Internet2 facilitates community collaboration in many different ways, convening community members for many different purposes. From large-scale events like the annual Global Summit to small-scale birds-of-a-feather groups, the community has many opportunities to meet, discuss, strategize, collaborate, develop products and services—and generally influence the future direction of research and education. Here are some of the various types of groups you'll find to participate in at Internet2.
When members encounter problems or issues that require group collaboration to proceed, or they envision a new product or service that they feel would be of use to their colleagues around the world, they may wish to call together a group of folks interested in discussing the options. This is usually called a birds-of-a-feather (BoF) group or session, and is often hosted at major Internet2 meetings.

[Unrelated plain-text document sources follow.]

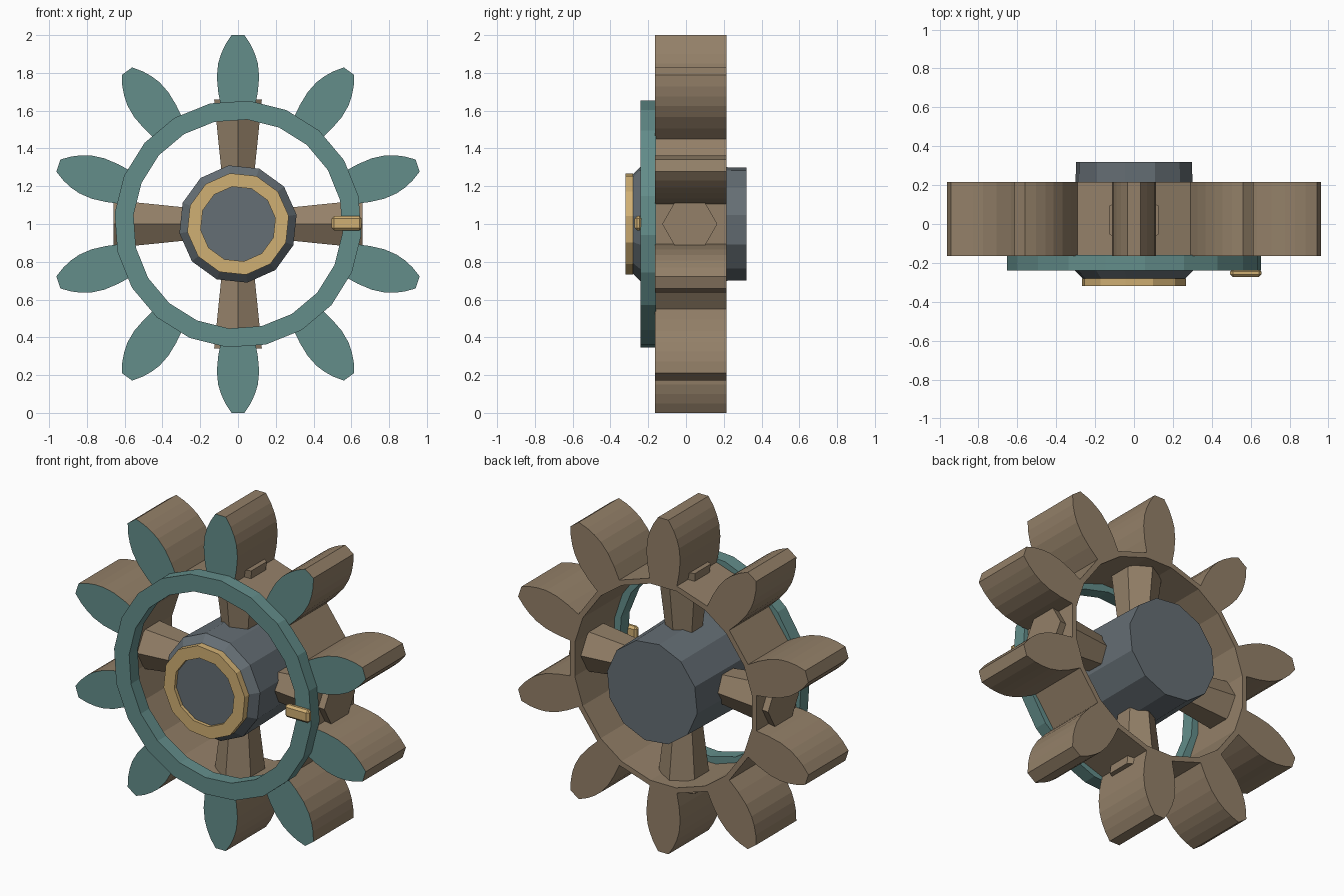
import bpy, bmesh, math
from mathutils import Matrix, Vector

if "Cube" in bpy.data.objects:
    bpy.data.objects.remove(bpy.data.objects["Cube"])


def material(name, srgb):
    color = [(c / 255) ** 2.2 for c in srgb] + [1]
    mat = bpy.data.materials.new(name)
    mat.use_nodes = True
    mat.diffuse_color = color
    mat.node_tree.nodes["Principled BSDF"].inputs["Base Color"].default_value = color
    return mat


brown = material("brown", (146, 127, 104))
teal = material("teal", (99, 140, 137))
gold = material("gold", (207, 174, 115))
gray = material("slate gray", (101, 110, 116))


def finish(bm, name, *mats):
    bmesh.ops.recalc_face_normals(bm, faces=bm.faces)
    mesh = bpy.data.meshes.new(name)
    bm.to_mesh(mesh)
    bm.free()
    for mat in mats:
        mesh.materials.append(mat)
    obj = bpy.data.objects.new(name, mesh)
    bpy.context.collection.objects.link(obj)
    return obj


def polar(radius, angle, y):
    return Vector((radius * math.cos(angle), y, 1 + radius * math.sin(angle)))


def lathe(name, profile, sides, offset, mat, ring=False):
    """Turn (radius, y) points about the wheel axle; a ring closes on itself."""
    bm = bmesh.new()
    turn = math.tau / sides
    loops = [[bm.verts.new(polar(r, math.radians(offset) + i * turn, y))
              for i in range(sides)] for r, y in profile]
    pairs = list(zip(loops, loops[1:]))
    if ring:
        pairs.append((loops[-1], loops[0]))
    else:
        bm.faces.new(loops[0])
        bm.faces.new(loops[-1])
    for a, b in pairs:
        for i in range(sides):
            j = (i + 1) % sides
            bm.faces.new((a[i], a[j], b[j], b[i]))
    return finish(bm, name, mat)


# Gear: ten bulging teeth on a thin rim, front faces painted teal
TEETH, FRONT, BACK, INNER = 10, -0.165, 0.215, 0.595
half_tooth = [(0.62, 0.09), (0.70, 0.105), (0.78, 0.112), (0.85, 0.105),
              (0.90, 0.09), (0.95, 0.067), (1.0, 0.034)]
outline = [(r, -w) for r, w in half_tooth] + [(r, w) for r, w in reversed(half_tooth)]
bm = bmesh.new()
outer, inner = [], []
for k in range(TEETH):
    angle = math.pi / 2 + k * math.tau / TEETH
    tooth = [bm.verts.new(polar(math.hypot(r, w), angle + math.atan2(w, r), FRONT))
             for r, w in outline]
    bm.faces.new(tooth)
    for v, (r, w) in ((tooth[0], outline[0]), (tooth[-1], outline[-1])):
        outer.append(v)
        inner.append(bm.verts.new(polar(INNER, angle + math.atan2(w, r), FRONT)))
for i in range(len(outer)):
    j = (i + 1) % len(outer)
    bm.faces.new((outer[i], outer[j], inner[j], inner[i]))
grown = bmesh.ops.extrude_face_region(bm, geom=bm.faces[:], use_keep_orig=True)
bmesh.ops.translate(bm, vec=(0, BACK - FRONT, 0),
                    verts=[g for g in grown["geom"] if isinstance(g, bmesh.types.BMVert)])
for face in bm.faces:
    if all(abs(v.co.y - FRONT) < 0.001 for v in face.verts):
        face.material_index = 1
finish(bm, "gear", brown, teal)

# Front ring
lathe("front_ring", [(0.655, -0.24), (0.655, -0.16), (0.555, -0.16), (0.555, -0.24)],
      20, 85, teal, ring=True)

# Hub and its collar
lathe("hub", [(0.24, -0.30), (0.262, -0.285), (0.314, -0.235), (0.302, 0.32)], 12, 9, gray)
lathe("hub_collar", [(0.272, -0.32), (0.272, -0.28), (0.20, -0.28), (0.20, -0.32)],
      12, 9, gold, ring=True)

# Four hexagonal spokes, widening outward and poking through the rim
for k, name in enumerate(("left", "top", "right", "bottom")):
    bm = bmesh.new()
    bmesh.ops.create_cone(bm, cap_ends=True, segments=6, radius1=0.092, radius2=0.146,
                          depth=0.46)
    place = (Matrix.Translation((0, 0.02, 1)) @ Matrix.Rotation(-k * math.pi / 2, 4, "Y")
             @ Matrix.Translation((0.43, 0, 0)) @ Matrix.Rotation(math.pi / 2, 4, "Y"))
    # Keep a ridge of the hexagon facing the front
    ridge = max(bm.verts, key=lambda v: v.co.y).co
    spin = math.pi / 2 - math.atan2(ridge.y, ridge.x)
    bmesh.ops.transform(bm, verts=bm.verts, matrix=place @ Matrix.Rotation(spin, 4, "Z"))
    finish(bm, name + "_spoke", brown)

# Small bevelled pin on the front ring
bm = bmesh.new()
bmesh.ops.create_cube(bm, size=1)
bmesh.ops.transform(bm, verts=bm.verts, matrix=Matrix.Translation((0.575, -0.252, 1.004))
                    @ Matrix.Diagonal((0.16, 0.04, 0.076, 1)))
bmesh.ops.bevel(bm, geom=bm.edges[:], offset=0.013, segments=1, affect="EDGES")
finish(bm, "ring_pin", gold)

Special Interest Groups
If a group wishes to meet regularly to discuss a range of issues related to a single topic area, they might form a special interest group (SIG). SIGs usually meet at major Internet2 events, and also at the discretion of its leaders.

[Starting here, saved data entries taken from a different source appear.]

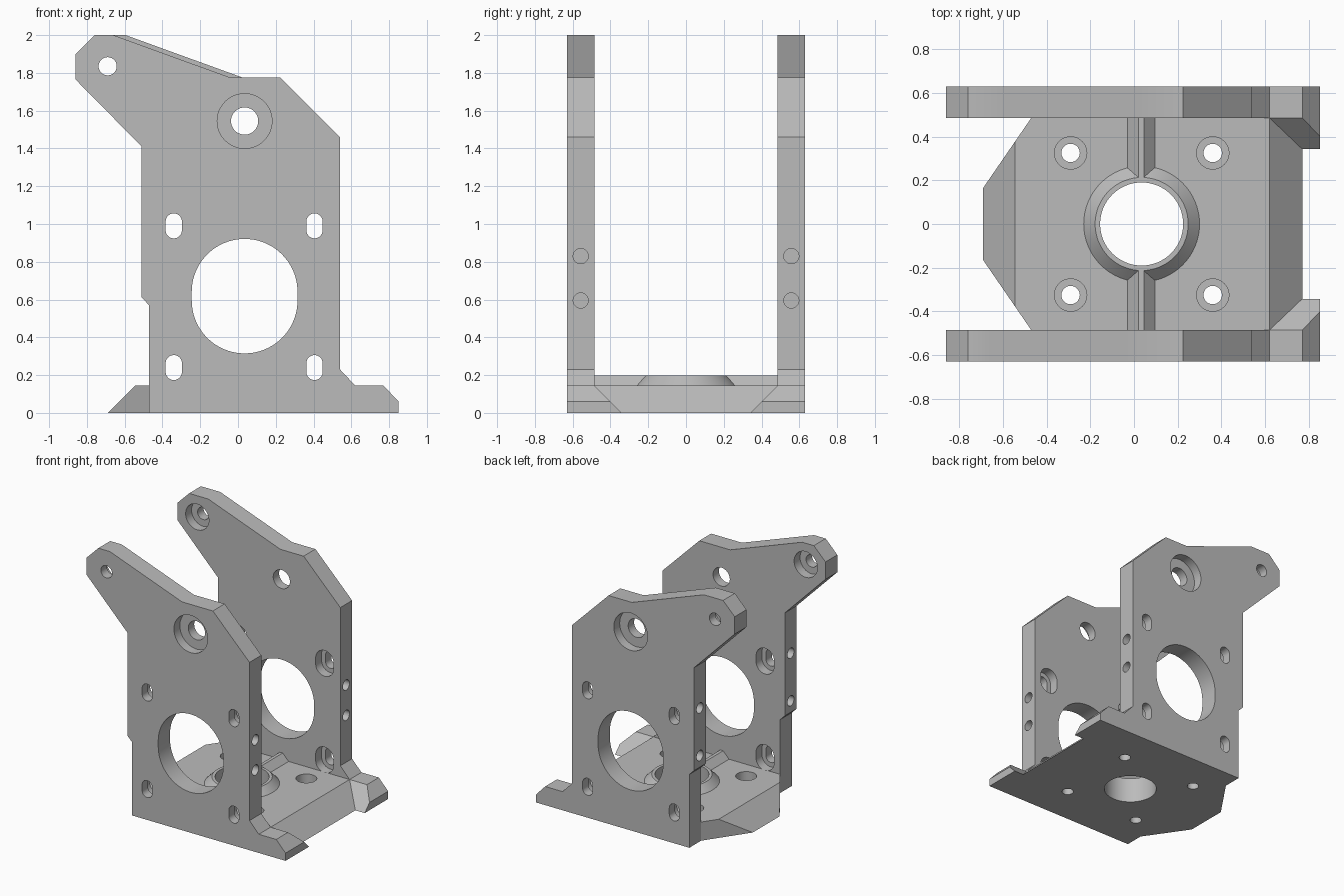
import bpy, bmesh, math
from mathutils import Vector

if "Cube" in bpy.data.objects:
    bpy.data.objects.remove(bpy.data.objects["Cube"], do_unlink=True)

grey = bpy.data.materials.new("plain_grey")
grey.use_nodes = True
GREY = (0.5, 0.5, 0.5, 1)
grey.diffuse_color = GREY
grey.node_tree.nodes["Principled BSDF"].inputs["Base Color"].default_value = GREY

# Maps profile coordinates (u, v) and depth w to space for each extrusion axis
PLACE = {
    "X": lambda u, v, w: Vector((w, u, v)),
    "Y": lambda u, v, w: Vector((u, w, v)),
    "Z": lambda u, v, w: Vector((u, v, w)),
}


def prism(name, points, axis, start, end, slope=0):
    """Extrude a profile; slope shears the start cap along v."""
    bm = bmesh.new()
    place = PLACE[axis]
    a = [bm.verts.new(place(u, v, start + slope * v)) for u, v in points]
    b = [bm.verts.new(place(u, v, end)) for u, v in points]
    n = len(points)
    bm.faces.new(a)
    bm.faces.new(b[::-1])
    for i in range(n):
        j = (i + 1) % n
        bm.faces.new((a[j], a[i], b[i], b[j]))
    bmesh.ops.recalc_face_normals(bm, faces=bm.faces)
    return finish(name, bm)


def cone(name, x, r_low, r_high, low, high):
    bm = bmesh.new()
    bmesh.ops.create_cone(bm, cap_ends=True, segments=64, radius1=r_low,
                          radius2=r_high, depth=high - low)
    bmesh.ops.translate(bm, verts=bm.verts, vec=(x, 0, (low + high) / 2))
    return finish(name, bm)


def finish(name, bm):
    mesh = bpy.data.meshes.new(name)
    bm.to_mesh(mesh)
    bm.free()
    mesh.materials.append(grey)
    obj = bpy.data.objects.new(name, mesh)
    bpy.context.collection.objects.link(obj)
    return obj


def slot(u, v, r, stretch=0, steps=24):
    """Round hole outline, optionally stretched along v."""
    points = []
    for side in (0, 1):
        for i in range(steps + (1 if stretch else 0)):
            t = math.pi * (side + i / steps)
            points.append((u + r * math.cos(t),
                           v + r * math.sin(t) + (-stretch if side else stretch)))
    return points


def combine(target, tool, operation="DIFFERENCE"):
    mod = target.modifiers.new("combine", "BOOLEAN")
    mod.operation, mod.solver, mod.object = operation, "EXACT", tool
    bpy.ops.object.select_all(action="DESELECT")
    bpy.context.view_layer.objects.active = target
    target.select_set(True)
    bpy.ops.object.modifier_apply(modifier=mod.name)
    bpy.data.objects.remove(tool, do_unlink=True)


def smooth(obj):
    bpy.ops.object.select_all(action="DESELECT")
    bpy.context.view_layer.objects.active = obj
    obj.select_set(True)
    bpy.ops.object.shade_smooth_by_angle(angle=math.radians(25))


INNER, OUTER, FLOOR = 0.485, 0.63, 0.145
CX = 0.035
FOOT = [(0.85, 0), (0.85, 0.06), (0.77, FLOOR), (0.62, FLOOR)]


def side_plate(name, side, shift):
    # Plate outline; the sloping top edge is shifted a little per plate
    outline = [(-0.47, 0)] + FOOT + [
        (0.54, 0.23), (0.54, 1.46), (0.225, 1.775), (-0.04 + shift, 1.775),
        (-0.66 + shift, 2), (-0.76, 2), (-0.86, 1.9), (-0.86, 1.765),
        (-0.51, 1.41), (-0.51, 0.61), (-0.47, 0.57)]
    plate = prism(name, outline, "Y", side * INNER, side * OUTER)

    def cut(points, near=0.4, far=0.7):
        combine(plate, prism("cutter", points, "Y", side * near, side * far))

    middle = (INNER + OUTER) / 2
    # Large opening and stepped pivot hole, recessed from outside
    cut(slot(CX, 0.618, 0.28, 0.023, 40))
    cut(slot(CX, 1.545, 0.072))
    cut(slot(CX, 1.545, 0.145), near=middle)
    # Arm hole, recessed from inside
    cut(slot(-0.69, 1.835, 0.048))
    cut(slot(-0.69, 1.835, 0.1), far=middle)
    # Motor slots, recessed from inside
    for x in (-0.34, 0.405):
        for z in (0.24, 0.99):
            cut(slot(x, z, 0.043, 0.023))
            cut(slot(x, z, 0.077, 0.023), far=middle)
    # Blind screw holes in both upright edges
    for heights, start, end in (((0.595, 0.83), 0.4, 0.6), ((0.7, 1.07), -0.6, -0.42)):
        for z in heights:
            combine(plate, prism("cutter", slot(side * middle, z, 0.04), "X", start, end))
    smooth(plate)

    # Sloping inner gusset of the foot
    prism(name + "_foot_gusset", [(0.62, 0)] + FOOT, "Y",
          side * 0.342, side * INNER, slope=side * (INNER - 0.342) / FLOOR)


side_plate("front_plate", -1, 0)
side_plate("back_plate", 1, 0.065)

# Base: plan outline intersected with its side profile
plan = [(-0.69, -0.165), (-0.47, -INNER), (0.77, -INNER),
        (0.77, INNER), (-0.47, INNER), (-0.69, 0.165)]
base = prism("base", plan, "Z", 0, FLOOR)
profile = [(-0.69, 0), (0.77, 0), (0.62, FLOOR), (0.6, 0.3), (-0.5, 0.3), (-0.545, FLOOR)]
combine(base, prism("side_profile", profile, "Y", -0.6, 0.6), "INTERSECT")

# Bevelled ridge and collar on the base, then the bore through them
RIM = 0.197
ridge = [(-0.06, 0.115), (0.125, 0.115), (0.045, RIM), (0.02, RIM)]
combine(base, prism("ridge", ridge, "Y", -INNER, INNER), "UNION")
combine(base, cone("collar", CX, 0.295, 0.213, 0.115, RIM), "UNION")
combine(base, cone("bore", CX, 0.19, 0.19, -0.1, 0.4))

# Counterbored mounting holes
for x in (-0.29, 0.36):
    for y in (-0.325, 0.325):
        combine(base, prism("cutter", slot(x, y, 0.042), "Z", -0.1, 0.4))
        combine(base, prism("cutter", slot(x, y, 0.074), "Z", 0.075, 0.4))
smooth(base)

If a group identifies a specific project or projects members would like to work on, it is time to create a new working group (WG). A working group usually has one or more chairpersons (these may change during the lifetime of the group), an Internet2 Liaison—an Internet2 staff person who can help facilitate communications, distribute work deliverables and marshal resources. A working group is a more formalized group, and should have a description, a charter or mission, and will also have deliverables and timelines, one or more mailing lists for group communication, meeting schedules. The group should also have a web page on the Internet2 website, and may have an associated wiki space for group collaboration on working documents and meeting notes.

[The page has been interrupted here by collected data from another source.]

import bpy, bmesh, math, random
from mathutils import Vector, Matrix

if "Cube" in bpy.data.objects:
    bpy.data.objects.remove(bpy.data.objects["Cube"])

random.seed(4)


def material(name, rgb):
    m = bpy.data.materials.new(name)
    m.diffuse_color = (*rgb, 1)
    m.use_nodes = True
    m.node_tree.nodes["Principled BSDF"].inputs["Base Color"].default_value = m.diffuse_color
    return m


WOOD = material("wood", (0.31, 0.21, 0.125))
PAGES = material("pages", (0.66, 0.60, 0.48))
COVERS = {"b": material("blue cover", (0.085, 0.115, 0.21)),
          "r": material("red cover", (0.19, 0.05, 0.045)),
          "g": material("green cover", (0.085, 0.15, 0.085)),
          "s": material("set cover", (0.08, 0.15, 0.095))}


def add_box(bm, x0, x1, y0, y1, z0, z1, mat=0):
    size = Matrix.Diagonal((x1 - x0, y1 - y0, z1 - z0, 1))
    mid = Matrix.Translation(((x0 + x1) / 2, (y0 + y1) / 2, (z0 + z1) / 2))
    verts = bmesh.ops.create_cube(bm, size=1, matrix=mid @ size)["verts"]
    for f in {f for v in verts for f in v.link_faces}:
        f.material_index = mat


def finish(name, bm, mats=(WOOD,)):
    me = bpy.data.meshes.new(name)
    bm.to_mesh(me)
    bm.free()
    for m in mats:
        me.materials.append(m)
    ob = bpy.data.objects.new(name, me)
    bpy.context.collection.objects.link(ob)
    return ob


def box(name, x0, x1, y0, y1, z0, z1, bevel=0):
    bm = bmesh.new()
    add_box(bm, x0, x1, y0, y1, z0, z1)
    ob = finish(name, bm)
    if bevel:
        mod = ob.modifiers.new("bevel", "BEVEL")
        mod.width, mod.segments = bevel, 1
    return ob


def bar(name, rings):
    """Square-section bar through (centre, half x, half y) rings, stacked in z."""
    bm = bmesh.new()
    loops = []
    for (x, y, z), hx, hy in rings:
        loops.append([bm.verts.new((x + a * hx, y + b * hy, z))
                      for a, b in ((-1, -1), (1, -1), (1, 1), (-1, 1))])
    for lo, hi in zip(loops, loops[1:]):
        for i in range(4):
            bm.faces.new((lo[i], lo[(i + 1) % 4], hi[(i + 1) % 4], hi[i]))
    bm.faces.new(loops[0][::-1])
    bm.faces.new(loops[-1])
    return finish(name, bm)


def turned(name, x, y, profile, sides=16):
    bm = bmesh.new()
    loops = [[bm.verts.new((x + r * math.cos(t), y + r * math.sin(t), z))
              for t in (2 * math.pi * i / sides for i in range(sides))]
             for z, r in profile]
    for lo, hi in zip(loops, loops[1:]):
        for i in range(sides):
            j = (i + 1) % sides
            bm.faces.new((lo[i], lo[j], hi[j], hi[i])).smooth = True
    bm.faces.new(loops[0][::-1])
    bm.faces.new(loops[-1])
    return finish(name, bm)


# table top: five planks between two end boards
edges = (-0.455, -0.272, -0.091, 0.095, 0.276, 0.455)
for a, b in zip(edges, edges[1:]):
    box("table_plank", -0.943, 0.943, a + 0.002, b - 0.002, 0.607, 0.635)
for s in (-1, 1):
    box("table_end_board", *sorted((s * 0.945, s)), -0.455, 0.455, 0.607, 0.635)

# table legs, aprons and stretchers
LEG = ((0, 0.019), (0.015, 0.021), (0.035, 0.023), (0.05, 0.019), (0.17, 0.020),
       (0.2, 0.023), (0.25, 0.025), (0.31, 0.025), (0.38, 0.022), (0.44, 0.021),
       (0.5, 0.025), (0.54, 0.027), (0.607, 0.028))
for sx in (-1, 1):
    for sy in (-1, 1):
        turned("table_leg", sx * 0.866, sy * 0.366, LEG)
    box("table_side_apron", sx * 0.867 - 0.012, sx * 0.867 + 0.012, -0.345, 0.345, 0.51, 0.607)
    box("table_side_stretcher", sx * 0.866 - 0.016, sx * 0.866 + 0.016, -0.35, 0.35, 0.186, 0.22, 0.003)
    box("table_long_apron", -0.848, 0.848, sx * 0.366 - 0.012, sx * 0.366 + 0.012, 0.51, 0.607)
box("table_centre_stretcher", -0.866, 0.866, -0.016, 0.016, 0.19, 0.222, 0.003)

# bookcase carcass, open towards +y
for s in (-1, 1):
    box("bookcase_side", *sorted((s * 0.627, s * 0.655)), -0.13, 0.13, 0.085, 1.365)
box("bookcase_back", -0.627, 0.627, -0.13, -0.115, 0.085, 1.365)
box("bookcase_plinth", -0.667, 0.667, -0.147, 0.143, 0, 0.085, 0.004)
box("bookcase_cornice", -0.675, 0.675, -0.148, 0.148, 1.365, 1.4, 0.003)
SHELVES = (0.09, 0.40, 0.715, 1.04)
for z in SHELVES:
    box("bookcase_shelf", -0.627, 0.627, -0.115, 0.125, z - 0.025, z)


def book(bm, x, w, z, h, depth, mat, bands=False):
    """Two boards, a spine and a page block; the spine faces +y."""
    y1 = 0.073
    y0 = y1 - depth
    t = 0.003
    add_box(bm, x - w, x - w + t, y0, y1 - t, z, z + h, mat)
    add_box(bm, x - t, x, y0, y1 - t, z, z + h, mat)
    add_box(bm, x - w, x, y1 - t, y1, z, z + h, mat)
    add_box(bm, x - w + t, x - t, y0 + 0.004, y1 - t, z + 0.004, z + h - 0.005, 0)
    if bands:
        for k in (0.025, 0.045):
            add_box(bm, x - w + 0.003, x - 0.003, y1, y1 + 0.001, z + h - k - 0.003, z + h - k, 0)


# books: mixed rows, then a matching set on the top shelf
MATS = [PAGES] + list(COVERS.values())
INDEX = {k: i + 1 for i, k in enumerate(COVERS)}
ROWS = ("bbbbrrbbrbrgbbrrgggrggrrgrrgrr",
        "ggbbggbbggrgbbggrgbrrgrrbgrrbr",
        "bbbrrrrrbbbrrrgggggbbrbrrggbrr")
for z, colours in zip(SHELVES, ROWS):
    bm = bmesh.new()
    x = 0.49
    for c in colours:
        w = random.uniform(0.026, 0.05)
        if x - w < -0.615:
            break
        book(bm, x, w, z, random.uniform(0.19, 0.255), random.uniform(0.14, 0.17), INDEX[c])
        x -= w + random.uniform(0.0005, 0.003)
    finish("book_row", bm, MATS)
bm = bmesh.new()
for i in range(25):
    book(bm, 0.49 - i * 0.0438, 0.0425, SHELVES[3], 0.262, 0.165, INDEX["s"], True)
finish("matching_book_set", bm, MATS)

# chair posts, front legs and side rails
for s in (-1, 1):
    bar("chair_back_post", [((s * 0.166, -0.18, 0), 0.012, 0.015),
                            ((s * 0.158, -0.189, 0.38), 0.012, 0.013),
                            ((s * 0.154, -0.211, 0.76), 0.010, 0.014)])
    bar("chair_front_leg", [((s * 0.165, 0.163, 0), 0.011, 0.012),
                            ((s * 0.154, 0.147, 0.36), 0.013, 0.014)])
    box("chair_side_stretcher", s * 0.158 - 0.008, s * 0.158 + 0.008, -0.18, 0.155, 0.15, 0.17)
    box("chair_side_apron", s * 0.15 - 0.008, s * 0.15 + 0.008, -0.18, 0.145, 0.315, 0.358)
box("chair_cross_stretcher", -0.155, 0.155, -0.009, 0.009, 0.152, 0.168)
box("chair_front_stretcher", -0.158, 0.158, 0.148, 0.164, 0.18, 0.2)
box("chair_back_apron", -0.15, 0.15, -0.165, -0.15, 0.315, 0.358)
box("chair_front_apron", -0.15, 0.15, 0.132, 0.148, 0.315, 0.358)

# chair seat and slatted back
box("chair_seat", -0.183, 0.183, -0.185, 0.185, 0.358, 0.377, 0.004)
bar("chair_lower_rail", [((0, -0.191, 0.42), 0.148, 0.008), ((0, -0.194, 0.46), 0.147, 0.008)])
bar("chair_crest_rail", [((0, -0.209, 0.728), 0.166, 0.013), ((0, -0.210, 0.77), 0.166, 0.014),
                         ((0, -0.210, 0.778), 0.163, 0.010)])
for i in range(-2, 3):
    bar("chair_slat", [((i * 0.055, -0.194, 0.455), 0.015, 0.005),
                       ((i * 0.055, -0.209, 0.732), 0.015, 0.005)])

Groups—Large and Small
Larger-scale groups also exist, like initiatives (for example, the Arts & Humanities Initiative), projects (for example, the COmanage Project) and communities (for example, InCommon). In general, an initiative is usually a strategic program that may include one or more groups of various types, all focused on advancing the goals of that program. A project is usually focused on producing something, like software code. A community is like a high-level SIG, a segment of our larger community that coalesces around a particular problem or subject area—an umbrella group that may also include groups of other types.
Smaller-scale groups such as committees and advisory groups exist within larger groups and serve important purposes, too, focusing on important topics or tasks, and clarifying the larger group’s process or direction.
Whatever the name, whatever the type, groups are where things get done and where the future direction of research and education is set. Why not become one of the direction-setters?
Browse through our existing groups and see which ones sound interesting to you. Your interest area not represented yet? Contact an appropriate Internet2 staff member about starting a group—or contact email@example.com. It's time to collaborate!
- Browse our member groups for current members and potential collaborators
- Browse groups by subject area to find like-minded group participants
- Look for current and potential group liaisons in our Staff Directory
Don’t find the group you need? Contact firstname.lastname@example.org.